Exact copy, pictures excluded: please retype the lines from the start of the material through the line containing "a = (quarter", both ends included, and nothing more.

____

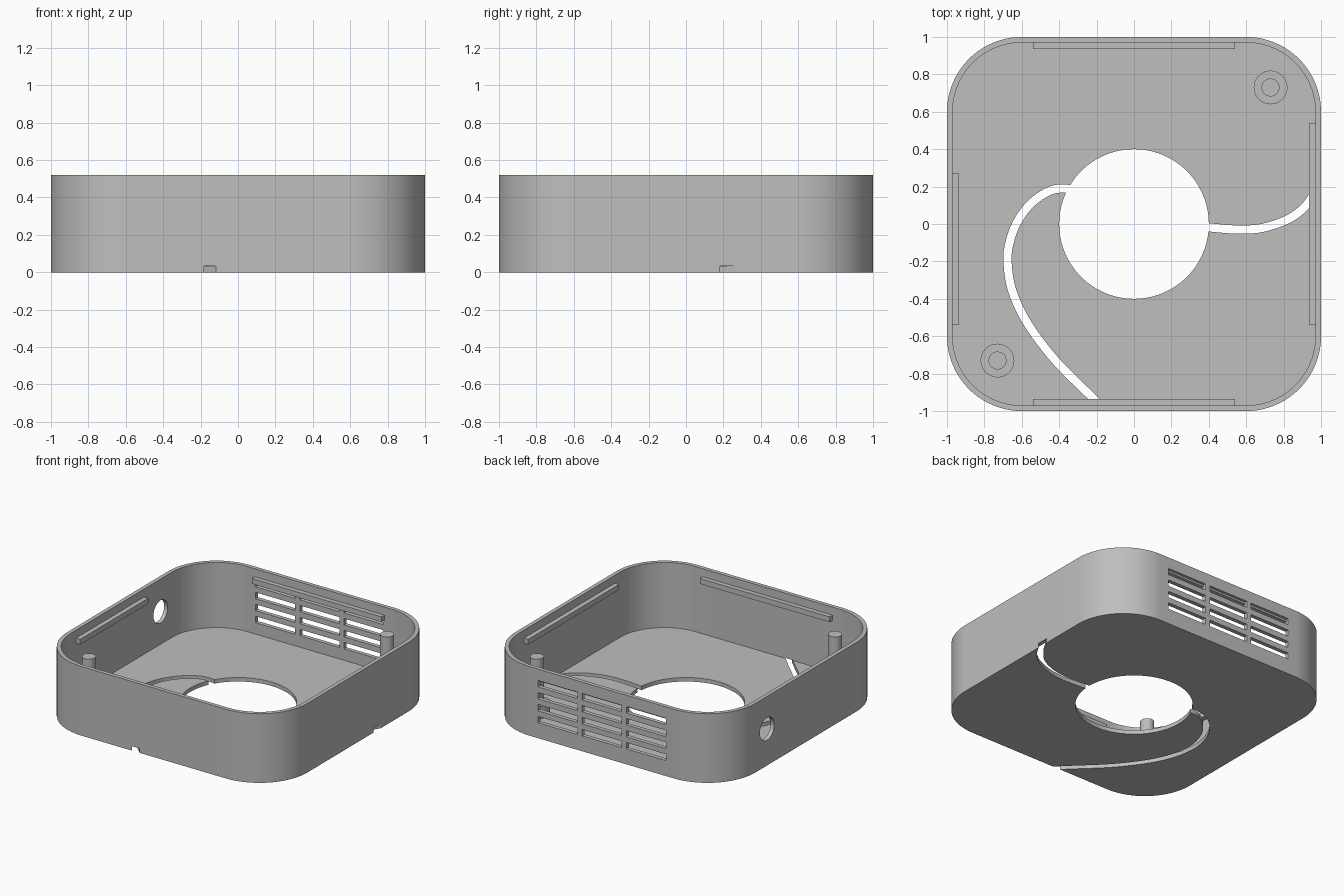
import bpy, bmesh, math
from mathutils import Vector

HEIGHT, WALL, FLOOR, RADIUS = 0.52, 0.03, 0.03, 0.4

if "Cube" in bpy.data.objects:
    bpy.data.objects.remove(bpy.data.objects["Cube"], do_unlink=True)

grey = bpy.data.materials.new("plain_grey")
grey.use_nodes = True
grey.diffuse_color = (0.52, 0.52, 0.52, 1)
grey.node_tree.nodes["Principled BSDF"].inputs["Base Color"].default_value = grey.diffuse_color


def prism(name, outline, z0, z1):
    """Extrude a closed outline of (x, y) points from z0 to z1."""
    bm = bmesh.new()
    face = bm.faces.new([bm.verts.new((x, y, z0)) for x, y in outline])
    top = bmesh.ops.extrude_face_region(bm, geom=[face])
    moved = [v for v in top["geom"] if isinstance(v, bmesh.types.BMVert)]
    bmesh.ops.translate(bm, verts=moved, vec=(0, 0, z1 - z0))
    bmesh.ops.recalc_face_normals(bm, faces=bm.faces)
    mesh = bpy.data.meshes.new(name)
    bm.to_mesh(mesh)
    bm.free()
    mesh.materials.append(grey)
    obj = bpy.data.objects.new(name, mesh)
    bpy.context.collection.objects.link(obj)
    return obj


def rounded_square(half, radius, steps=20):
    pts = []
    for quarter, (sx, sy) in enumerate([(1, 1), (-1, 1), (-1, -1), (1, -1)]):
        for i in range(steps + 1):
            a = (quarter + i / steps) * math.pi / 2
            pts.append((sx * (half - radius) + radius * math.cos(a),
                        sy * (half - radius) + radius * math.sin(a)))
    return pts


def circle(x, y, r, steps=48):
    turn = 2 * math.pi / steps
    return [(x + r * math.cos(i * turn), y + r * math.sin(i * turn)) for i in range(steps)]


def box(name, x0, x1, y0, y1, z0, z1):
    return prism(name, [(x0, y0), (x1, y0), (x1, y1), (x0, y1)], z0, z1)


def ribbon(points, width, steps=6):
    """Outline of a strip that follows a smooth path through the points."""
    p = [Vector(q) for q in points]
    path = []
    for i in range(1, len(p) - 2):
        a, b, c, d = p[i - 1:i + 3]
        for k in range(steps):
            t = k / steps
            path.append(0.5 * (2 * b + (c - a) * t + (2 * a - 5 * b + 4 * c - d) * t ** 2
                               + (3 * b - a - 3 * c + d) * t ** 3))
    left, right = [], []
    for i, q in enumerate(path):
        along = (path[min(i + 1, len(path) - 1)] - path[max(i - 1, 0)]).normalized()
        side = Vector((-along.y, along.x)) * width / 2
        left.append(q + side)
        right.append(q - side)
    return left + right[::-1]


def cut(target, cutter):
    cutter.hide_render = True
    mod = target.modifiers.new("cut", 'BOOLEAN')
    mod.operation, mod.solver, mod.object = 'DIFFERENCE', 'EXACT', cutter
    bpy.context.view_layer.objects.active = target
    bpy.ops.object.modifier_apply(modifier=mod.name)
    bpy.data.objects.remove(cutter, do_unlink=True)


def smooth(obj):
    bpy.ops.object.select_all(action='DESELECT')
    obj.select_set(True)
    bpy.context.view_layer.objects.active = obj
    bpy.ops.object.shade_smooth_by_angle(angle=math.radians(30))


# Open tray with thin walls and a round opening in the floor
tray = prism("tray", rounded_square(1, RADIUS), 0, HEIGHT)
cut(tray, prism("cavity", rounded_square(1 - WALL, RADIUS - WALL), FLOOR, 1))
cut(tray, prism("floor_opening", circle(0, 0, 0.4, 96), -0.2, 0.2))

# Curved channels through the floor, leaving through the front and left walls
front_path = [(-0.2, 0.18), (-0.3, 0.18), (-0.39, 0.19), (-0.47, 0.168), (-0.56, 0.1),
              (-0.63, 0), (-0.67, -0.12), (-0.675, -0.22), (-0.65, -0.36), (-0.57, -0.53),
              (-0.42, -0.73), (-0.22, -0.93), (-0.11, -1.04), (0, -1.15)]
side_path = [(0.2, 0), (0.33, -0.01), (0.42, -0.02), (0.56, -0.03), (0.68, -0.022),
             (0.8, 0.015), (0.88, 0.062), (0.94, 0.125), (1.0, 0.225), (1.05, 0.31), (1.1, 0.4)]
for path in (front_path, side_path):
    cut(tray, prism("channel", ribbon(path, 0.044), -0.1, FLOOR + 0.003))

# Vent slits in the back wall
for column in (-1, 0, 1):
    for row in range(4):
        x, z = column * 0.368, 0.14 + row * 0.09
        cut(tray, box("slit", x - 0.165, x + 0.165, 0.9, 1.1, z - 0.024, z + 0.024))

# Round cable port in the right wall
port = prism("port", circle(0, 0, 0.085), -0.1, 0.1)
port.rotation_euler = (0, math.pi / 2, 0)
port.location = (-1, 0.465, 0.275)
bpy.context.view_layer.update()
cut(tray, port)
smooth(tray)

# Ledges along the inner walls
inner, outer, low, high = 0.935, 0.98, 0.42, 0.46
box("back_ledge", -0.54, 0.54, inner, outer, low, high)
box("front_ledge", -0.54, 0.54, -outer, -inner, low, high)
box("left_ledge", inner, outer, -0.54, 0.54, low, high)
box("right_ledge", -outer, -inner, -0.54, 0.27, low, high)

# Mounting pegs with wider bases in two opposite corners
for name, side in (("back_left", 1), ("front_right", -1)):
    c = side * 0.73
    smooth(prism(name + "_peg_base", circle(c, c, 0.09), FLOOR - 0.01, 0.12))
    smooth(prism(name + "_peg", circle(c, c, 0.048), FLOOR - 0.01, 0.46))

____

• **Answer**:
import bpy, bmesh, math
from mathutils import Vector

HEIGHT, WALL, FLOOR, RADIUS = 0.52, 0.03, 0.03, 0.4

if "Cube" in bpy.data.objects:
    bpy.data.objects.remove(bpy.data.objects["Cube"], do_unlink=True)

grey = bpy.data.materials.new("plain_grey")
grey.use_nodes = True
grey.diffuse_color = (0.52, 0.52, 0.52, 1)
grey.node_tree.nodes["Principled BSDF"].inputs["Base Color"].default_value = grey.diffuse_color


def prism(name, outline, z0, z1):
    """Extrude a closed outline of (x, y) points from z0 to z1."""
    bm = bmesh.new()
    face = bm.faces.new([bm.verts.new((x, y, z0)) for x, y in outline])
    top = bmesh.ops.extrude_face_region(bm, geom=[face])
    moved = [v for v in top["geom"] if isinstance(v, bmesh.types.BMVert)]
    bmesh.ops.translate(bm, verts=moved, vec=(0, 0, z1 - z0))
    bmesh.ops.recalc_face_normals(bm, faces=bm.faces)
    mesh = bpy.data.meshes.new(name)
    bm.to_mesh(mesh)
    bm.free()
    mesh.materials.append(grey)
    obj = bpy.data.objects.new(name, mesh)
    bpy.context.collection.objects.link(obj)
    return obj


def rounded_square(half, radius, steps=20):
    pts = []
    for quarter, (sx, sy) in enumerate([(1, 1), (-1, 1), (-1, -1), (1, -1)]):
        for i in range(steps + 1):
            a = (quarter + i / steps) * math.pi / 2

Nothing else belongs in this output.